Because a prior felony conviction the state relied on to enhance a man’s handgun possession charge was later reduced to a misdemeanor as part of a plea agreement, the Indiana Court of Appeals reversed the denial of the man’s motion to dismiss the enhancement.
Kevin Moss pleaded guilty to theft as a Class D felony in July 2012; as part of his plea deal, he could petition for alternative misdemeanor sentencing upon successful completion of probation without any violations. When he was pulled over by police in January 2013, he had completed all the terms of his probation and was discharged.

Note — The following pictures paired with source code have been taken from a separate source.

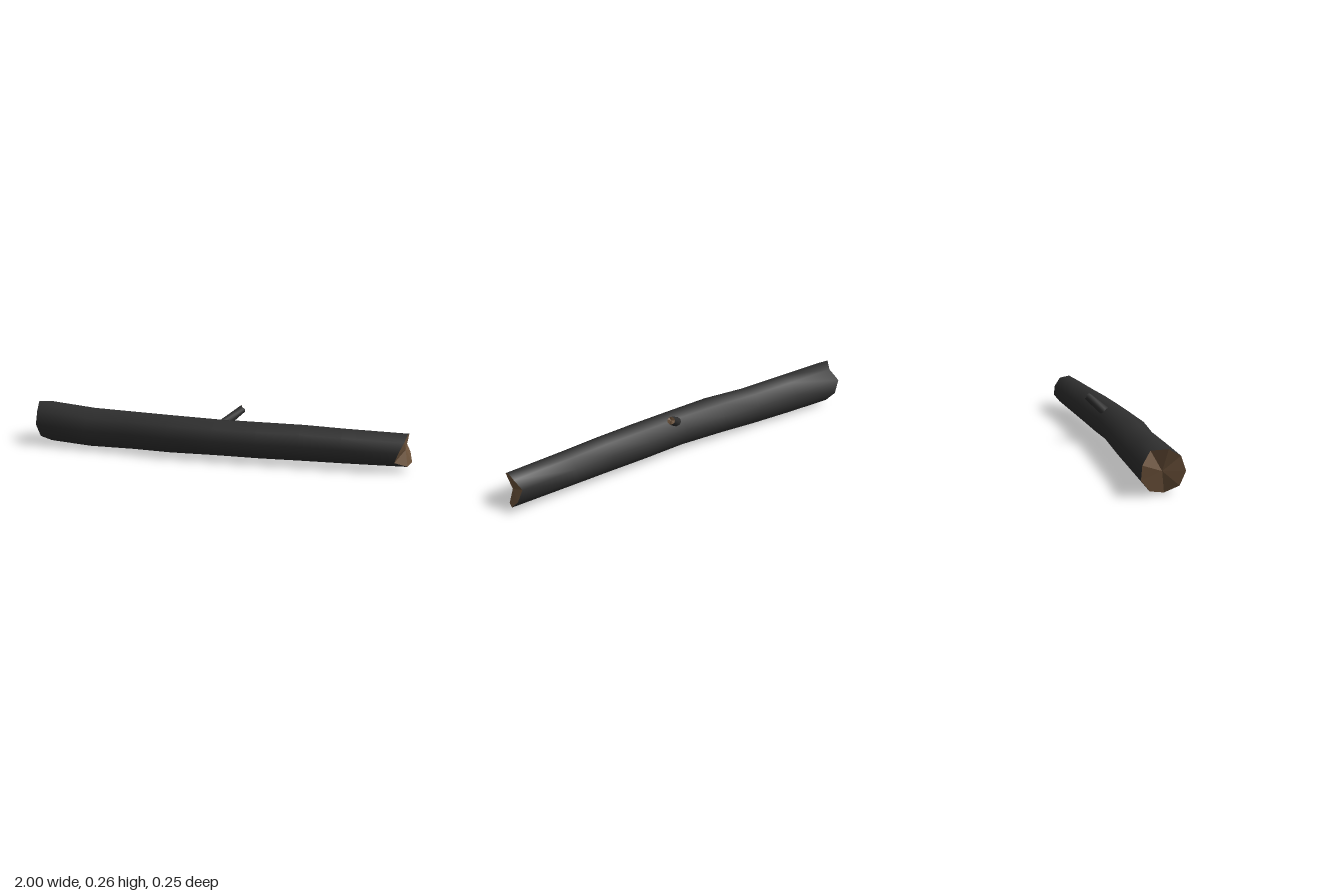
import * as THREE from 'three';

const SIDES = 9;

// Ring of points around the x axis direction, starting at +z and turning up
function ring(x, y, z, ry, rz) {
  return Array.from({ length: SIDES }, (_, j) => {
    const a = (j / SIDES) * Math.PI * 2;
    const px = Array.isArray(x) ? x[j] : x;
    return new THREE.Vector3(px, y + ry * Math.sin(a), z + rz * Math.cos(a));
  });
}

// Smooth open tube through the rings
function skin(rings) {
  const n = rings[0].length, index = [];
  for (let i = 0; i < rings.length - 1; i++) {
    for (let j = 0; j < n; j++) {
      const k = (j + 1) % n;
      const a = i * n + j, b = a + n, c = i * n + k, d = c + n;
      index.push(a, b, c, b, d, c);
    }
  }
  const geo = new THREE.BufferGeometry().setFromPoints(rings.flat());
  geo.setIndex(index);
  geo.computeVertexNormals();
  return geo;
}

// Faceted fan closing a jagged rim
function cap(rim, center, flip) {
  const pts = [];
  rim.forEach((p, j) => {
    const q = rim[(j + 1) % rim.length];
    pts.push(center, ...(flip ? [p, q] : [q, p]));
  });
  const geo = new THREE.BufferGeometry().setFromPoints(pts);
  geo.computeVertexNormals();
  return geo;
}

export function createModel() {
  const bark = new THREE.MeshStandardMaterial({ color: 0x2f2f2f });
  bark.name = 'charred bark';
  const wood = new THREE.MeshStandardMaterial({ color: 0x6e543c });
  wood.name = 'cut wood';

  const model = new THREE.Group();
  model.name = 'log';
  const add = (name, geo, mat) => {
    const mesh = new THREE.Mesh(geo, mat);
    mesh.name = name;
    model.add(mesh);
  };

  // Trunk: gently bent, with broken ends
  const leftX = [-0.985, -0.985, -1, -0.955, -0.985, -0.965, -0.945, -0.935, -0.97];
  const rightX = [0.945, 0.97, 0.98, 0.98, 0.957, 0.985, 1, 0.985, 0.925];
  const rings = [
    [leftX, 0.116, -0.026, 0.108, 0.103],
    [-0.7, 0.105, -0.006, 0.104, 0.104],
    [-0.46, 0.106, 0, 0.1, 0.1],
    [-0.24, 0.108, 0.018, 0.098, 0.106],
    [0, 0.11, 0.02, 0.094, 0.096],
    [0.23, 0.11, 0.011, 0.094, 0.097],
    [0.45, 0.112, 0.001, 0.093, 0.091],
    [0.66, 0.11, -0.008, 0.089, 0.087],
    [rightX, 0.11, -0.023, 0.084, 0.083],
  ].map((r) => ring(...r));
  add('trunk', skin(rings), bark);
  add('leftEnd', cap(rings[0], new THREE.Vector3(-0.96, 0.115, -0.025), true), wood);
  add('rightEnd', cap(rings[8], new THREE.Vector3(0.97, 0.11, -0.025), false), wood);

  // Snapped twig leaning up, back and to the side
  const base = new THREE.Vector3(0.03, 0.172, -0.025);
  const tip = new THREE.Vector3(0.112, 0.24, -0.1);
  const dir = tip.clone().sub(base).normalize();
  const turn = new THREE.Quaternion().setFromUnitVectors(new THREE.Vector3(1, 0, 0), dir);
  const place = (pts, at) => pts.map((p) => p.applyQuaternion(turn).add(at));
  const jag = [0.002, -0.004, 0.004, 0.006, -0.002, 0.003, 0.005, -0.003, 0];
  const twig = [
    place(ring(0, 0, 0, 0.026, 0.026), base),
    place(ring(jag, 0, 0, 0.02, 0.02), tip),
  ];
  add('twig', skin(twig), bark);
  add('twigEnd', cap(twig[1], tip, false), wood);

  return model;
}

Moss was driving on a suspended license and had a handgun in his glove box. Moss admitted that his handgun permit had been revoked. He was charged with one count each of Class A misdemeanor carrying a handgun without a license and driving while suspended; the state sought to enhance the handgun charge to a Class C felony due to Moss’ prior felony theft conviction.
After he was charged, Moss petitioned the court to enter the felony conviction for theft as a Class A misdemeanor, which it did. Then he filed his motion to dismiss the felony enhancement, which the trial court denied, noting that at the time of the alleged offense, the felony conviction was in place.

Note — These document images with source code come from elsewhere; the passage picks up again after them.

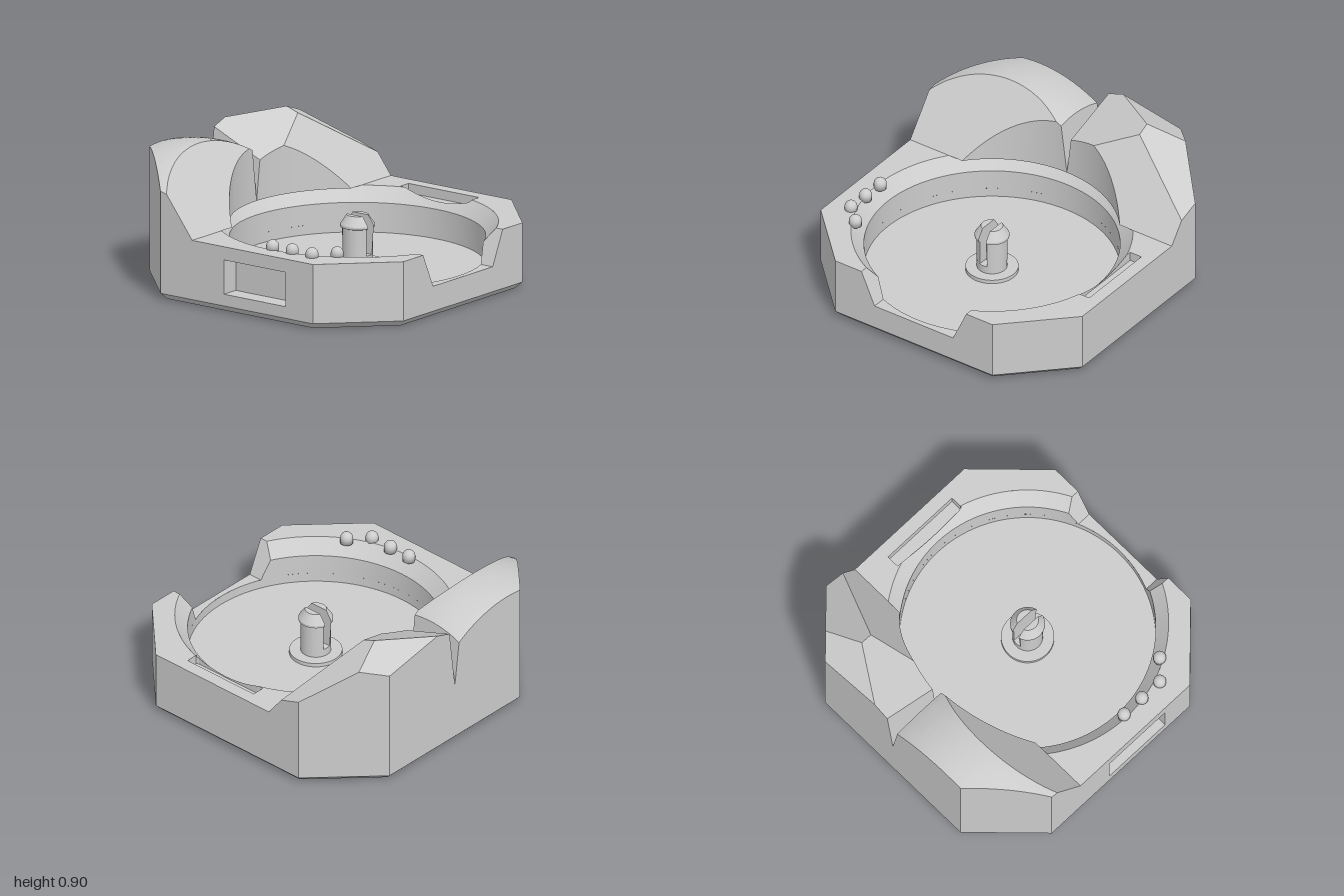
import * as THREE from 'three';
import { toCreasedNormals } from 'three/addons/utils/BufferGeometryUtils.js';

const CZ = 0.17;              // z of the round well's centre
const R = 0.795, RIM = 0.875; // well radius, outer radius of its bevel
const TOP = 0.42, BEVEL = 0.33, LIP = 0.2, FLOOR = 0.14, SKIRT = 0.04, BACK = -0.35;
const SLOT = { x0: 0.83, x1: 0.915, z0: -0.145, z1: 0.41, y: 0.36 };

const lift = (pts, y) => pts.map(([x, z]) => [x, y, z]);
const plan2 = pts => pts.map(p => [p[0], p[2]]);
const mirror = polys => polys.map(p => p.map(([x, y, z]) => [-x, y, z]).reverse());

// arc around the well's axis, angle measured from +z towards +x
function row(r, y, a0, a1, n) {
  return Array.from({ length: n + 1 }, (_, i) => {
    const a = a0 + (a1 - a0) * i / n;
    return [r * Math.sin(a), y, CZ + r * Math.cos(a)];
  });
}
const backAngle = r => Math.acos((BACK - CZ) / r);

// quads between successive rows of points
function loft(rows, closed = false) {
  const out = [];
  for (let k = 0; k + 1 < rows.length; k++) {
    const l = rows[k], u = rows[k + 1], n = l.length;
    for (let i = 0; i < (closed ? n : n - 1); i++) {
      const j = (i + 1) % n;
      out.push([l[i], l[j], u[j], u[i]]);
    }
  }
  return out;
}

// upward-facing sheet over a plan outline, at height h(x, z)
function sheet(plan, h) {
  const v = plan.map(p => new THREE.Vector2(p[0], p[1]));
  return THREE.ShapeUtils.triangulateShape(v, []).map(t => {
    const q = t.map(i => plan[i]);
    const c = (q[1][0] - q[0][0]) * (q[2][1] - q[0][1]) - (q[1][1] - q[0][1]) * (q[2][0] - q[0][0]);
    if (c > 0) q.reverse();
    return q.map(([x, z]) => [x, h(x, z), z]);
  });
}

const height = ([a, b, c], x, z) => a + b * x + c * z;

// part of a plan outline where plane p lies under plane q
function clip(plan, p, q) {
  const out = [];
  const d = s => height(p, ...s) - height(q, ...s);
  plan.forEach((s, i) => {
    const t = plan[(i + 1) % plan.length], ds = d(s), dt = d(t);
    if (ds <= 0) out.push(s);
    if (ds * dt < 0) {
      const k = ds / (ds - dt);
      out.push([s[0] + (t[0] - s[0]) * k, s[1] + (t[1] - s[1]) * k]);
    }
  });
  return out;
}

// solid standing on a plan, its top the lower envelope of several planes
function envelope(plan, planes, base) {
  const out = [];
  const dist = (a, b) => Math.hypot(a[0] - b[0], a[1] - b[1]);
  const onEdge = (s, e, f) => dist(s, e) + dist(s, f) - dist(e, f) < 1e-7;
  const onRim = (s, t) => plan.some((e, i) => {
    const f = plan[(i + 1) % plan.length];
    return onEdge(s, e, f) && onEdge(t, e, f);
  });
  for (const p of planes) {
    let part = plan;
    for (const q of planes) if (q !== p) part = clip(part, p, q);
    if (part.length < 3) continue;
    const h = (x, z) => height(p, x, z);
    out.push(...sheet(part, h));
    part.forEach((s, i) => {
      const t = part[(i + 1) % part.length];
      if (dist(s, t) > 1e-6 && onRim(s, t)) {
        out.push([[s[0], base, s[1]], [t[0], base, t[1]], [t[0], h(...t), t[1]], [s[0], h(...s), s[1]]]);
      }
    });
  }
  return out;
}

export function createModel() {
  const group = new THREE.Group();
  const grey = new THREE.MeshStandardMaterial({ color: 0xcccccc });
  grey.name = 'grey';
  function add(name, geometry, x = 0, y = 0, z = CZ) {
    const m = new THREE.Mesh(geometry, grey);
    m.name = name;
    m.position.set(x, y, z);
    group.add(m);
  }
  function build(name, polys) {
    const pos = [];
    for (const p of polys) {
      for (let i = 1; i + 1 < p.length; i++) pos.push(...p[0], ...p[i], ...p[i + 1]);
    }
    const g = new THREE.BufferGeometry();
    g.setAttribute('position', new THREE.Float32BufferAttribute(pos, 3));
    add(name, toCreasedNormals(g, 0.3), 0, 0, 0);
  }

  // bevelled foot
  const oct = [[0.6, 1], [1, 0.6], [1, -0.6], [0.6, -1], [-0.6, -1], [-1, -0.6], [-1, 0.6], [-0.6, 1]];
  const sole = lift(oct.map(([x, z]) => [x * 0.96, z * 0.96]), 0);
  build('foot', [...loft([sole, lift(oct, SKIRT)], true), [...sole].reverse()]);

  // outer walls, with the notched front
  for (const run of [oct.slice(0, 6), oct.slice(6)]) {
    build('outerWall', loft([lift(run, SKIRT), lift(run, TOP)]));
  }
  const frontSide = [[0.3, SKIRT, 1], [0.6, SKIRT, 1], [0.6, TOP, 1], [0.4, TOP, 1], [0.3, LIP, 1]];
  build('frontWall', [frontSide, ...mirror([frontSide]),
    [[-0.3, SKIRT, 1], [0.3, SKIRT, 1], [0.3, LIP, 1], [-0.3, LIP, 1]]]);

  // right wall with a recessed window
  const rect = (x, z0, y0, z1, y1) => [[x, y0, z0], [x, y0, z1], [x, y1, z1], [x, y1, z0]];
  const w = [-0.1, 0.115, 0.385, 0.335];
  build('rightWall', [
    rect(-1, -0.6, SKIRT, 0.6, w[1]), rect(-1, -0.6, w[3], 0.6, TOP),
    rect(-1, -0.6, w[1], w[0], w[3]), rect(-1, w[2], w[1], 0.6, w[3])]);
  const recess = rect(-0.88, ...w);
  build('sideRecess', [...loft([rect(-1, ...w), recess], true), recess]);

  // sunken round floor, its low wall, and the higher sill in the notch
  add('wellFloor', new THREE.CircleGeometry(R, 128).rotateX(-Math.PI / 2), 0, FLOOR);
  build('wellLowWall', loft([LIP, FLOOR].map(y => row(R, y, 0, 2 * Math.PI, 128))));
  const a0 = Math.asin(0.3 / R);
  build('notchSill', sheet([...plan2(row(R, 0, -a0, a0, 24)), [0.3, 1], [-0.3, 1]], () => LIP));

  // well wall and bevel, from the notch all the way round under the raised back
  const side = (r, y, x, end) => row(r, y, Math.asin(x / r), end, 128);
  const rim = side(RIM, TOP, 0.4, Math.PI);
  const mid = side(R, BEVEL, 0.359, Math.PI), low = side(R, LIP, 0.3, Math.PI);
  const slotRim = rim.map(([x, y, z]) => {
    if (x <= SLOT.x0 || z > SLOT.z1 || z < SLOT.z0) return [x, y, z];
    const k = SLOT.x0 / x, r = RIM * k;
    return [SLOT.x0, BEVEL + (r - R) * (TOP - BEVEL) / (RIM - R), CZ + (z - CZ) * k];
  });
  build('wellWallLeft', loft([slotRim, mid, low]));
  build('wellWallRight', mirror(loft([rim, mid, low])));
  const ceiling = loft([R, RIM].map(r => row(r, TOP, backAngle(r), Math.PI, 40)));
  build('bevelCeiling', [...ceiling, ...mirror(ceiling)]);
  const cheek = [[0.4, TOP, 1], [0.4, TOP, 0.948], [0.359, BEVEL, 0.879], [0.3, LIP, 0.906], [0.3, LIP, 1]];
  build('notchCheeks', [cheek, ...mirror([cheek])]);

  // flat top, the left half opened by the slot
  const rim2 = plan2(side(RIM, TOP, 0.4, backAngle(RIM)));
  const edge = [[1, BACK], [1, 0.6], [0.6, 1], [0.4, 1]];
  build('topRight', mirror(sheet([...rim2, ...edge], () => TOP)));
  const slotPath = [[SLOT.x0, SLOT.z1], [SLOT.x1, SLOT.z1], [SLOT.x1, SLOT.z0], [SLOT.x0, SLOT.z0], [SLOT.x0, -0.107]];
  build('topLeft', sheet([
    ...rim2.filter(p => p[1] > SLOT.z1), [0.841, SLOT.z1], ...slotPath.slice(1),
    ...rim2.filter(p => p[1] < -0.108), ...edge], () => TOP));
  build('topSlot', [
    ...loft([lift(slotPath, TOP), lift(slotPath, SLOT.y)]),
    ...sheet(slotPath.slice(0, 4), () => SLOT.y),
    ...loft([slotRim.map(([x, , z]) => [x, SLOT.y, z]), slotRim])]);

  // raised back: a ball-topped hill and a faceted rock, parted by a V cleft
  const rockPlan = [[1, BACK], [1, -0.6], [0.6, -1], [0, -1], ...plan2(row(R, 0, Math.PI, backAngle(R), 40))];
  const hillPlan = rockPlan.map(([x, z]) => [-x, z]).reverse();
  const slope = [TOP + BACK * 1.3, 0, -1.3];
  build('facetedRock', envelope(rockPlan, [
    slope, [TOP, 8.2, 0],
    [0.428, 0.349, -0.381], [1.348, -0.19, 0.4525], [0.878, -0.473, -0.331]], TOP));
  const ball = []; // tangent planes of a sphere
  for (let x = -1; x < 0.01; x += 0.05) {
    for (let z = -1; z < -0.5; z += 0.06) {
      const dx = x + 0.48, dz = z + 0.75, y = Math.sqrt(0.88 ** 2 - dx * dx - dz * dz);
      ball.push([y + (dx * x + dz * z) / y, -dx / y, -dz / y]);
    }
  }
  build('roundedHill', envelope(hillPlan, [slope, [TOP, -7.8, 0], ...ball], TOP));

  // split peg on a washer
  add('pegWasher', new THREE.CylinderGeometry(0.165, 0.165, 0.025, 64), 0, FLOOR + 0.0125);
  add('pegFoot', new THREE.CylinderGeometry(0.095, 0.095, 0.075, 48), 0, FLOOR + 0.0375);
  const pegRows = [[0.215, 0.095], [0.385, 0.095], [0.39, 0.108], [0.405, 0.108], [0.465, 0.068]].map(([y, r]) => {
    const a = Math.asin(0.028 / r);
    return row(r, y, a, Math.PI - a, 32);
  });
  const inner = [...pegRows.map(r => r[0]), ...pegRows.map(r => r[32]).reverse()];
  const half = [...loft(pegRows), pegRows[4], inner];
  build('pegHalfLeft', half);
  build('pegHalfRight', mirror(half));

  // round-headed studs
  const profile = [new THREE.Vector2(0, 0.405), new THREE.Vector2(0.04, 0.405)];
  for (let i = 0; i <= 8; i++) {
    const a = i / 8 * Math.PI / 2;
    profile.push(new THREE.Vector2(0.04 * Math.cos(a), 0.44 + 0.04 * Math.sin(a)));
  }
  const stud = new THREE.LatheGeometry(profile, 24);
  for (const [x, z] of [[-0.855, 0.17], [-0.855, 0.325], [-0.855, 0.48], [-0.742, 0.59]]) add('stud', stud, x, 0, z);
  return group;
}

On interlocutory appeal, the judges reversed in Kevin Moss v. State of Indiana, 49A02-1307-CR-618. The court found Gardiner v. State, 928 N.E.2d 194 (Ind. 2010), instructive. Gardiner also went back to the prior court and requested it modify her felony conviction after she was charged with a new crime of Class A felony dealing in methamphetamine. The Indiana Supreme Court pointed out “the statute prohibiting sentence modification below a certain minimum sentence if a defendant has a prior felony conviction “speaks in the present tense,” and after Gardiner’s prior conviction was reduced to a Class A misdemeanor, she not longer had a prior felony conviction.”
The statute at issue in Moss’ case also speaks in the present tense. After the prior court reduced his Class D felony conviction to a Class A misdemeanor, he, like Gardiner, no longer had a prior felony conviction, Senior Judge Carr Darden wrote.
The judges also noted that to allow the state to continue to use the prior felony conviction against him after Moss entered into a plea agreement would deprive him of the benefit for which he bargained and which the state accepted.
The case is remanded for further proceedings.